* Supplied records *

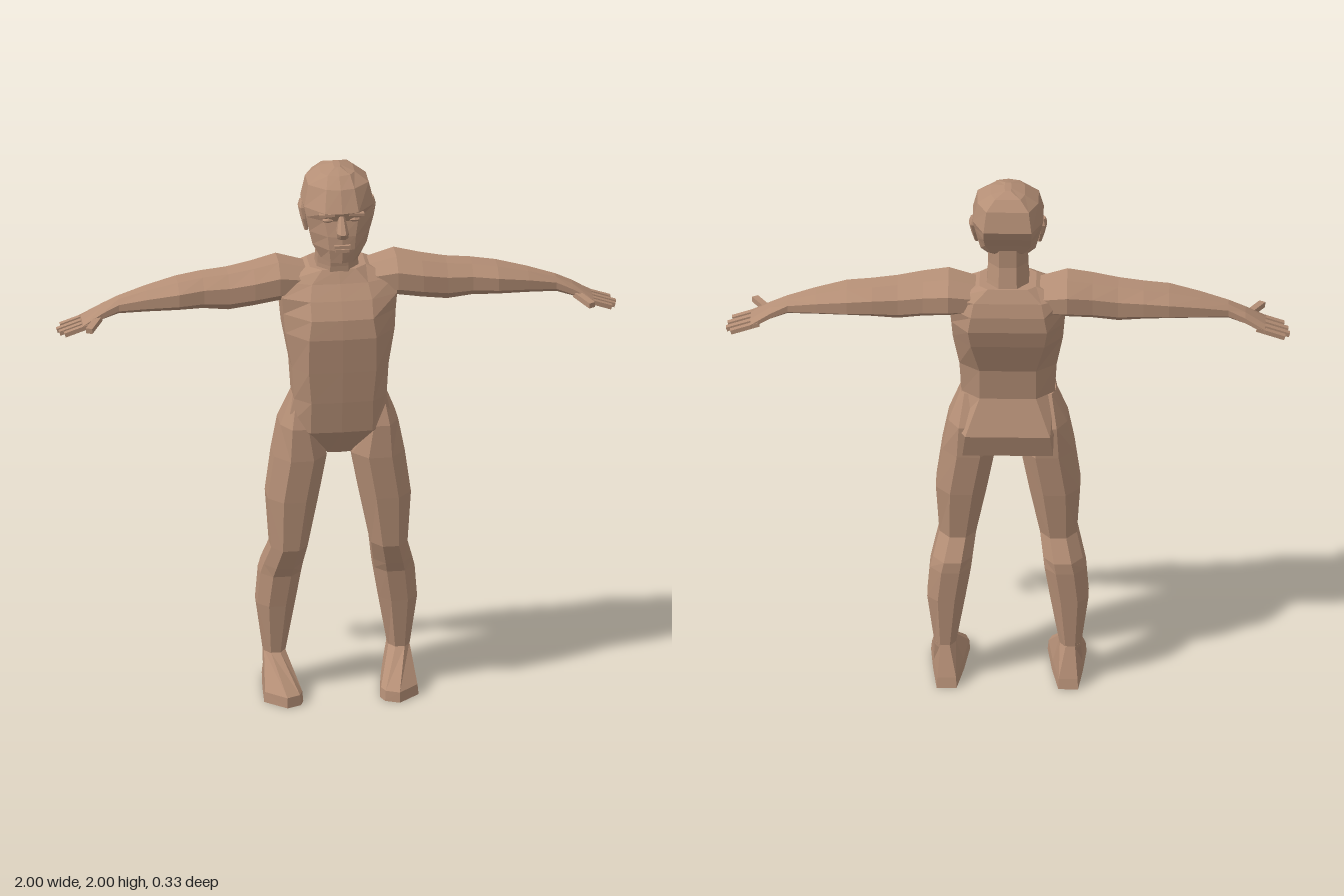
import * as THREE from 'three';

const skin = new THREE.MeshStandardMaterial({ color: 0xb58f76, flatShading: true });
skin.name = 'skin';

// Faceted skin over a list of point rings, closed at both ends
function loft(rings) {
  const pos = [];
  const tri = (a, b, c) => pos.push(...a, ...b, ...c);
  const n = rings[0].length;
  const middle = (r) => [0, 1, 2].map((k) => r.reduce((s, p) => s + p[k], 0) / n);
  const first = rings[0], last = rings[rings.length - 1];
  const c0 = middle(first), c1 = middle(last);
  for (let j = 0; j < n; j++) {
    const k = (j + 1) % n;
    for (let i = 0; i < rings.length - 1; i++) {
      const lo = rings[i], hi = rings[i + 1];
      tri(lo[j], lo[k], hi[k]);
      tri(lo[j], hi[k], hi[j]);
    }
    tri(c0, first[k], first[j]);
    tri(c1, last[j], last[k]);
  }
  return finish(pos);
}

function finish(pos) {
  const g = new THREE.BufferGeometry();
  g.setAttribute('position', new THREE.Float32BufferAttribute(pos, 3));
  g.computeVertexNormals();
  return g;
}

// Opposite-side copy across x = 0, keeping faces outward
function mirrored(geometry) {
  const p = (geometry.index ? geometry.toNonIndexed() : geometry).attributes.position;
  const out = [];
  for (let i = 0; i < p.count; i += 3)
    for (const k of [i, i + 2, i + 1]) out.push(-p.getX(k), p.getY(k), p.getZ(k));
  return finish(out);
}

// Chamfered rectangle with eight corners
function octagon(u0, u1, v0, v1, f = 0.28) {
  const a = u0 + (u1 - u0) * f, b = u1 - (u1 - u0) * f;
  const c = v0 + (v1 - v0) * f, d = v1 - (v1 - v0) * f;
  return [[a, v1], [b, v1], [u1, d], [u1, c], [b, v0], [a, v0], [u0, c], [u0, d]];
}

const levelRing = ([y, x0, x1, z0, z1]) => octagon(x0, x1, z0, z1).map(([x, z]) => [x, y, z]);
const armRing = ([x, y0, y1, z0, z1]) => octagon(z0, z1, y0, y1).map(([z, y]) => [x, y, z]);

// Symmetric body ring: front corner, two side corners, back corner; bulge moves the front centre
function bodyRing([y, xf, zf, xs, zs1, zs2, xb, zb, yb = y], bulge) {
  const ym = (y + yb) / 2;
  const half = [[xf, y, zf], [xs, y, zs1], [xs, ym, zs2], [xb, yb, zb]];
  const other = half.map(([x, py, z]) => [-x, py, z]).reverse();
  return [[0, y, zf + bulge], ...half, [0, yb, zb], ...other];
}

export function createModel() {
  const model = new THREE.Group();
  const add = (name, geometry) => {
    const mesh = new THREE.Mesh(geometry, skin);
    mesh.name = name;
    model.add(mesh);
  };
  const addPair = (name, geometry) => {
    add(name + 'Left', geometry);
    add(name + 'Right', mirrored(geometry));
  };
  const box = (w, h, d, x, y, z, rz = 0, ry = 0) =>
    new THREE.BoxGeometry(w, h, d).rotateZ(rz).rotateY(ry).translate(x, y, z);

  // Torso from crotch to collar
  add('torso', loft([
    [0.92, 0.04, 0.03, 0.05, 0, -0.03, 0.16, -0.11, 0.93],
    [1.03, 0.11, 0.11, 0.19, 0.05, -0.06, 0.15, -0.135, 1.02],
    [1.15, 0.11, 0.125, 0.165, 0.07, -0.03, 0.1, -0.085],
    [1.27, 0.12, 0.135, 0.172, 0.07, -0.04, 0.1, -0.095],
    [1.4, 0.12, 0.145, 0.195, 0.06, -0.07, 0.13, -0.145],
    [1.47, 0.11, 0.135, 0.2, 0.05, -0.09, 0.14, -0.165],
    [1.53, 0.11, 0.1, 0.205, 0.05, -0.1, 0.13, -0.165],
    [1.58, 0.1, 0.06, 0.2, 0.02, -0.11, 0.12, -0.15],
    [1.625, 0.06, 0.035, 0.1, 0, -0.1, 0.07, -0.125],
  ].map((r) => bodyRing(r, 0.004))));

  // Neck
  add('neck', loft([
    [1.58, -0.08, 0.08, -0.13, 0.04],
    [1.64, -0.073, 0.073, -0.115, 0.042],
    [1.7, -0.07, 0.07, -0.1, 0.05],
    [1.78, -0.07, 0.07, -0.1, 0.04],
  ].map(levelRing)));

  // Head from jaw to crown
  const crown = bodyRing([2, 0.01, -0.01, 0.012, -0.03, -0.05, 0.01, -0.07], 0);
  add('head', loft([...[
    [1.685, 0.04, 0.112, 0.068, 0.06, -0.02, 0.04, -0.075, 1.74],
    [1.735, 0.045, 0.118, 0.097, 0.05, -0.04, 0.06, -0.095, 1.76],
    [1.785, 0.05, 0.113, 0.108, 0.05, -0.05, 0.08, -0.115, 1.8],
    [1.84, 0.06, 0.098, 0.118, 0.05, -0.06, 0.085, -0.14],
    [1.875, 0.06, 0.115, 0.125, 0.04, -0.07, 0.085, -0.155],
    [1.95, 0.05, 0.075, 0.108, 0.02, -0.07, 0.075, -0.135],
    [1.985, 0.04, 0.03, 0.06, 0, -0.07, 0.045, -0.105],
  ].map((r) => bodyRing(r, 0.01)), crown]));

  // Face
  add('nose', loft([
    [1.785, -0.02, 0.02, 0.1, 0.145],
    [1.81, -0.021, 0.021, 0.1, 0.165],
    [1.865, -0.01, 0.01, 0.09, 0.122],
  ].map(levelRing)));
  add('upperLip', box(0.058, 0.012, 0.03, 0, 1.751, 0.119));
  add('lowerLip', box(0.05, 0.012, 0.03, 0, 1.736, 0.118));
  addPair('eye', new THREE.OctahedronGeometry(1, 1).scale(0.022, 0.011, 0.014).translate(0.047, 1.845, 0.099));
  addPair('brow', box(0.055, 0.01, 0.03, 0.052, 1.868, 0.104, -0.08, 0.1));
  addPair('ear', loft([
    [1.765, 0.104, 0.118, -0.025, -0.005],
    [1.81, 0.108, 0.13, -0.045, 0],
    [1.85, 0.112, 0.138, -0.058, -0.005],
    [1.872, 0.112, 0.132, -0.05, -0.02],
  ].map(levelRing)));

  // Arms with palm
  addPair('arm', loft([
    [0.1, 1.5, 1.615, -0.13, 0.03],
    [0.21, 1.5, 1.645, -0.15, 0.05],
    [0.3, 1.488, 1.627, -0.13, 0.05],
    [0.39, 1.475, 1.61, -0.12, 0.04],
    [0.48, 1.483, 1.6, -0.12, 0.033],
    [0.57, 1.483, 1.587, -0.115, 0.04],
    [0.68, 1.48, 1.56, -0.093, 0.02],
    [0.78, 1.475, 1.53, -0.07, 0],
    [0.84, 1.455, 1.5, -0.078, 0.006],
    [0.91, 1.425, 1.455, -0.09, 0.016],
  ].map(armRing)));

  // Fingers and thumb
  [[-0.08, 0.98], [-0.05, 0.996], [-0.02, 0.99], [0.009, 0.975]].forEach(([z, tip], i) => {
    const length = tip - 0.88;
    addPair('finger' + (i + 1), box(length * 1.04, 0.016, 0.018, 0.88 + length / 2, 1.448 - length * 0.17, z, -0.33));
  });
  addPair('thumb', box(0.1, 0.02, 0.024, 0.873, 1.46, 0.035, -0.1, -1.08));

  // Legs from hip to ankle
  addPair('leg', loft([
    [0.13, 0.185, 0.258, -0.11, 0],
    [0.33, 0.15, 0.285, -0.12, 0.02],
    [0.45, 0.13, 0.275, -0.125, 0.035],
    [0.49, 0.125, 0.265, -0.123, 0.055],
    [0.57, 0.113, 0.243, -0.077, 0.09],
    [0.76, 0.075, 0.255, -0.1, 0.1],
    [0.92, 0.045, 0.233, -0.11, 0.105],
    [1.04, 0.08, 0.21, -0.11, 0.1],
    [1.15, 0.12, 0.168, -0.05, 0.06],
  ].map(levelRing)));

  // Feet, toes turned slightly outward
  const sole = [[0.15, 0.145], [0.2, 0.168], [0.275, 0.1], [0.265, -0.03],
    [0.25, -0.165], [0.18, -0.165], [0.155, -0.03], [0.137, 0.11]];
  addPair('foot', loft([
    sole.map(([x, z]) => [x, 0, z]),
    sole.map(([x, z]) => [0.205 + (x - 0.205) * 0.95, 0.037, z < 0 ? z * 0.94 : z * 0.97]),
    levelRing([0.145, 0.184, 0.259, -0.112, 0.002]),
  ]));

  return model;
}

* What you have to do *
For the word "rings", show every line of the entries that holds it.

* Written answer *
// Faceted skin over a list of point rings, closed at both ends
function loft(rings) {
  const n = rings[0].length;
  const first = rings[0], last = rings[rings.length - 1];
    for (let i = 0; i < rings.length - 1; i++) {
      const lo = rings[i], hi = rings[i + 1];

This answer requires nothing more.